_What you have to do_. Filter the entries down to the lines containing "objects", and copy those lines.

(Excerpts from a dataset)

------------------------------------

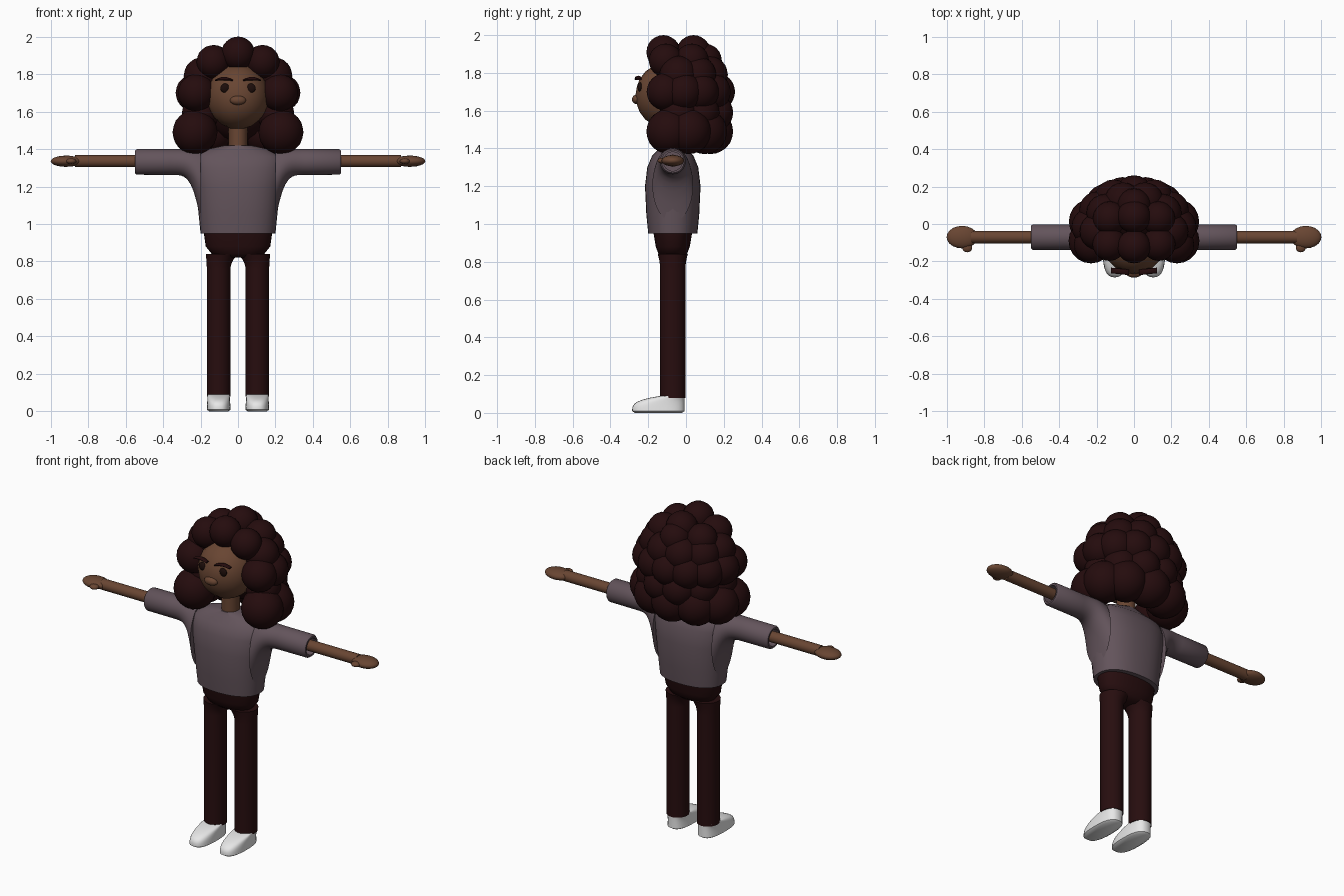
import bpy, bmesh
from math import cos, sin, pi, tau, radians, copysign
from mathutils import Matrix

old = bpy.data.objects.get("Cube")
if old:
    bpy.data.objects.remove(old, do_unlink=True)


def material(name, red, green, blue):
    mat = bpy.data.materials.new(name)
    mat.use_nodes = True
    mat.diffuse_color = (red, green, blue, 1)
    shader = next(n for n in mat.node_tree.nodes if n.type == "BSDF_PRINCIPLED")
    shader.inputs["Base Color"].default_value = mat.diffuse_color
    shader.inputs["Roughness"].default_value = 0.8
    return mat


skin = material("brown skin", 0.14, 0.06, 0.032)
hair_color = material("dark hair", 0.018, 0.0035, 0.004)
knit = material("mauve knit", 0.125, 0.088, 0.105)
cloth = material("dark maroon cloth", 0.02, 0.004, 0.0045)
white = material("white shoe", 0.8, 0.8, 0.8)
eye_color = material("eye brown", 0.012, 0.004, 0.003)

# Shared body measures
body_y = -0.07
arm_z = 1.335
leg_x = 0.103


def finish(name, bm, mat):
    """Turn a bmesh into a smooth shaded object."""
    bmesh.ops.recalc_face_normals(bm, faces=bm.faces[:])
    mesh = bpy.data.meshes.new(name)
    bm.to_mesh(mesh)
    bm.free()
    mesh.materials.append(mat)
    obj = bpy.data.objects.new(name, mesh)
    bpy.context.collection.objects.link(obj)
    bpy.ops.object.select_all(action="DESELECT")
    obj.select_set(True)
    bpy.context.view_layer.objects.active = obj
    bpy.ops.object.shade_smooth_by_angle(angle=radians(50))


def rounded(value, power):
    return copysign(abs(value) ** (2 / power), value)


def loft(name, rings, mat, along_x=False, side=1, power=2, count=32):
    """Join rounded rings given as (x, y, z, half width, half depth)."""
    bm = bmesh.new()
    loops = []
    for x, y, z, width, depth in rings:
        loop = []
        for i in range(count):
            angle = tau * i / count
            u = width * rounded(cos(angle), power)
            v = depth * rounded(sin(angle), power)
            point = (x, y + u, z + v) if along_x else (x + u, y + v, z)
            loop.append(bm.verts.new((side * point[0], point[1], point[2])))
        loops.append(loop)
    for lower, upper in zip(loops, loops[1:]):
        for i in range(count):
            bm.faces.new((lower[i - 1], lower[i], upper[i], upper[i - 1]))
    bm.faces.new(loops[0])
    bm.faces.new(loops[-1])
    finish(name, bm, mat)


def add_ball(bm, center, radii):
    place = Matrix.Translation(center) @ Matrix.Diagonal((*radii, 1))
    bmesh.ops.create_icosphere(bm, subdivisions=3, radius=1, matrix=place)


def ball(name, center, radii, mat):
    bm = bmesh.new()
    add_ball(bm, center, radii)
    finish(name, bm, mat)


def spread(start, end, steps):
    """Evenly spaced values including both ends."""
    return [start + (end - start) * i / (steps - 1) for i in range(steps)]


def sleeve_rings():
    """Underarm flare, straight sleeve and recessed cuff."""
    top, cuff, elbow, shoulder = 1.4, 0.55, 0.36, 0.2
    rings = []
    for t in spread(1, 0, 10):
        x = elbow + (shoulder - elbow) * t
        bottom = 1.262 - t ** 4 / 4
        rings.append((x, body_y, (top + bottom) / 2,
                      0.068 + t * t / 25, (top - bottom) / 2))
    middle = rings[-1][2]
    for x, radius in ((cuff - 0.01, 0.068), (cuff, 0.06), (cuff, 0.05), (0.5, 0.05)):
        rings.append((x, body_y, middle, radius, radius))
    return rings


def leg_rings():
    """Straight leg whose inner edge arches in to the crotch."""
    rings = [(leg_x, body_y, 0.08, 0.063, 0.067)]
    for t in spread(0, 1, 6):
        inner = 0.04 * (1 - t * t)
        outer = 0.166 + t / 200
        rings.append(((inner + outer) / 2, body_y, 0.76 + t * 0.08,
                      (outer - inner) / 2, 0.067 + t * t / 80))
    return rings


def shoe_rings():
    """Flat sole, low rounded toe and higher heel."""
    heel, toe, height = -0.008, -0.285, 0.09
    rings = [(leg_x, (heel + toe) / 2, 0, 0.05, 0.125)]
    for t in spread(0.1, 1, 9):
        front = toe + 0.15 * t ** 4
        rings.append((leg_x, (heel + front) / 2, height * t,
                      0.064 - t / 200, (heel - front) / 2))
    return rings


# Head, neck and face
ball("head", (0, -0.1, 1.68), (0.166, 0.168, 0.175), skin)
loft("neck", [(0, body_y, z, 0.05, 0.055) for z in (1.38, 1.58)], skin)
ball("nose", (0, -0.262, 1.66), (0.043, 0.024, 0.025), skin)

# Sweater body and hips as (height, half width, half depth)
body = [(0.95, 0.2, 0.13), (1.05, 0.21, 0.14), (1.2, 0.225, 0.147),
        (1.3, 0.24, 0.135), (1.36, 0.23, 0.11), (1.4, 0.16, 0.07),
        (1.42, 0.07, 0.06)]
loft("sweater_body", [(0, body_y, z, w, d) for z, w, d in body], knit, power=2.3)
hips = [(0.82, 0.07, 0.05), (0.84, 0.14, 0.075), (0.88, 0.172, 0.09),
        (0.97, 0.185, 0.105)]
loft("trouser_hips", [(0, body_y, z, w, d) for z, w, d in hips], cloth, power=2.3)

for side, word in ((1, "left"), (-1, "right")):
    # Sleeve, forearm, mitten hand and thumb
    loft(word + "_sleeve", sleeve_rings(), knit, along_x=True, side=side)
    forearm = [(x, body_y, arm_z, 0.033, 0.032) for x in (0.48, 0.87)]
    loft(word + "_forearm", forearm, skin, along_x=True, side=side)
    ball(word + "_hand", (side * 0.917, body_y, arm_z), (0.083, 0.06, 0.03), skin)
    ball(word + "_thumb", (side * 0.89, -0.125, arm_z), (0.027, 0.026, 0.015), skin)

    # Trouser leg and shoe
    loft(word + "_trouser_leg", leg_rings(), cloth, side=side)
    loft(word + "_shoe", shoe_rings(), white, side=side, power=2.6)

    # Eye and slightly arched brow
    ball(word + "_eye", (side * 0.07, -0.244, 1.725), (0.024, 0.012, 0.025), eye_color)
    brow = [(0.075 + t * 0.047, -0.253 + t / 200, 1.776 - t * t / 100,
             0.015, 0.009 - t * t / 200) for t in spread(-1, 1, 7)]
    loft(word + "_brow", brow, hair_color, along_x=True, side=side, count=12)

# Hair: a hidden core under staggered arcs of round curls
bm = bmesh.new()
add_ball(bm, (0, 0.05, 1.68), (0.22, 0.17, 0.24))
for y in (-0.12, 0.04):
    add_ball(bm, (0, y, 1.91), (0.09, 0.09, 0.09))
# Each arc: height, half width, depth, curl radius, curl count, reach forward
arcs = [(1.49, 0.24, 0.17, 0.12, 7, 0.3), (1.59, 0.2, 0.2, 0.1, 6, 0),
        (1.7, 0.235, 0.2, 0.1, 9, 0.35), (1.79, 0.19, 0.17, 0.1, 6, 0),
        (1.865, 0.15, 0.14, 0.09, 5, 0.5)]
for z, width, depth, radius, count, reach in arcs:
    for angle in spread(-reach, pi + reach, count):
        place = (width * cos(angle), -0.04 + depth * sin(angle), z)
        add_ball(bm, place, (radius, radius, radius))
finish("curly_hair", bm, hair_color)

------------------------------------

_Exercise response_.
old = bpy.data.objects.get("Cube")
    bpy.data.objects.remove(old, do_unlink=True)
    obj = bpy.data.objects.new(name, mesh)
    bpy.context.collection.objects.link(obj)
    bpy.context.view_layer.objects.active = obj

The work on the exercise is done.